HOW TO COMPLETE THIS TASK:
Nothing outside the range is wanted. Repeat exactly the lines below from the one with "bm.to_mesh(mesh)" through the one with "bpy.ops.object.shade_smooth_by_angle(angle=math.radians(30))".

━━ EXERCISE DATA

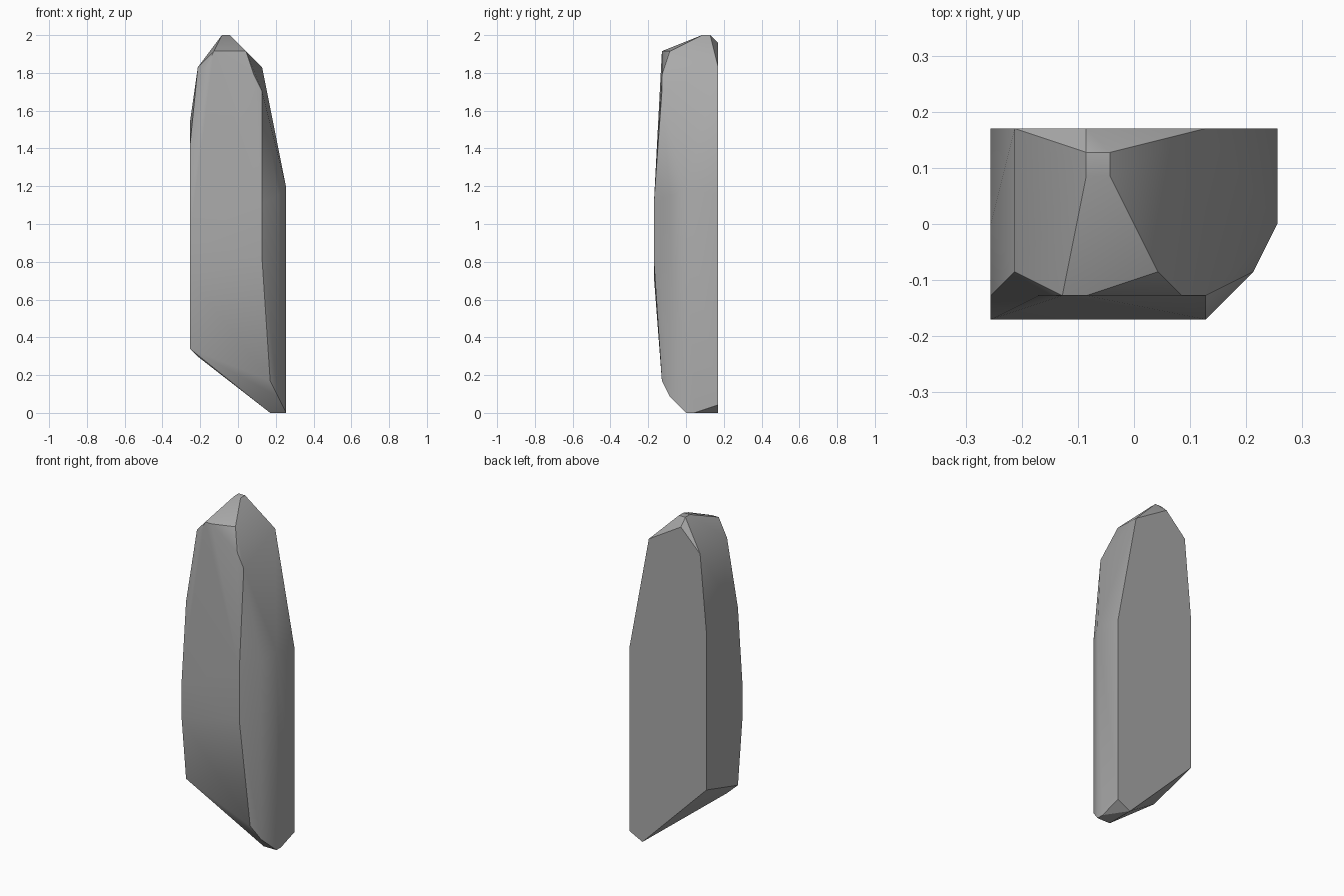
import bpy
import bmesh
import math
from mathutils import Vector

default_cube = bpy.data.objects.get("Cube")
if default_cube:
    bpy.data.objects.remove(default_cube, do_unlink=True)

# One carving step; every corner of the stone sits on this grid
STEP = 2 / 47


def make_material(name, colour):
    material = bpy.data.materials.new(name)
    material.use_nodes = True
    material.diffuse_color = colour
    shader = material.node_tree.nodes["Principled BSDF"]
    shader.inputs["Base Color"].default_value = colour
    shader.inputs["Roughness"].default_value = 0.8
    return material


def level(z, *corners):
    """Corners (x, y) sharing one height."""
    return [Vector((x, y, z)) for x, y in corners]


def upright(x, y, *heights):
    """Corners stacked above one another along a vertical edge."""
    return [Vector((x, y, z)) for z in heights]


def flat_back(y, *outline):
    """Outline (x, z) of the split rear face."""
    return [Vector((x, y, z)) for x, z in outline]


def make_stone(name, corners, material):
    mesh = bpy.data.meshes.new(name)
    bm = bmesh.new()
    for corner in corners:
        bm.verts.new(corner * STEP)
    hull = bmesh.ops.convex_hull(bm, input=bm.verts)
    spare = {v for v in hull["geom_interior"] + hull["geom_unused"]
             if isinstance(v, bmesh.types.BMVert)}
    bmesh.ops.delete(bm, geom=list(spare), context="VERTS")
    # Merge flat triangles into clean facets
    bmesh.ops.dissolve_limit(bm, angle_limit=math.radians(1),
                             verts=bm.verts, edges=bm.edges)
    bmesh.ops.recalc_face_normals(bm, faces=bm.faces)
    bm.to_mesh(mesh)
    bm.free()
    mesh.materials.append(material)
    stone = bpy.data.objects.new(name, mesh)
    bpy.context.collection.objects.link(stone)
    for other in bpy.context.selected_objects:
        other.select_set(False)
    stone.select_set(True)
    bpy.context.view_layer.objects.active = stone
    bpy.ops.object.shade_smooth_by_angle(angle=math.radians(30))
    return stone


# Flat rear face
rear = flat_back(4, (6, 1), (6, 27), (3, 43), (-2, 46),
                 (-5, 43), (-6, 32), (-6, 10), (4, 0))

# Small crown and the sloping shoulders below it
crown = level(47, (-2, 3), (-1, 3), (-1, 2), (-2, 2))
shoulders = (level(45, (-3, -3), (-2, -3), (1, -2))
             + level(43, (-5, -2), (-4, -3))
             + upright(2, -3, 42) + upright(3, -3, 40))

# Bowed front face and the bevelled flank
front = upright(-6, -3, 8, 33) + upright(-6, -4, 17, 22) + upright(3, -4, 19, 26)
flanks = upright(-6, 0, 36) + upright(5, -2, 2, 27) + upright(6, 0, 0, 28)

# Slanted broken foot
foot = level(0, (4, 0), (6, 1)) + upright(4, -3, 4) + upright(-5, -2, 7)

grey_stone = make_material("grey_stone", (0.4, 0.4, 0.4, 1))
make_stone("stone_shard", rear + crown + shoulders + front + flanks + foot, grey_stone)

━━━━

ANSWER SECTION:
    bm.to_mesh(mesh)
    bm.free()
    mesh.materials.append(material)
    stone = bpy.data.objects.new(name, mesh)
    bpy.context.collection.objects.link(stone)
    for other in bpy.context.selected_objects:
        other.select_set(False)
    stone.select_set(True)
    bpy.context.view_layer.objects.active = stone
    bpy.ops.object.shade_smooth_by_angle(angle=math.radians(30))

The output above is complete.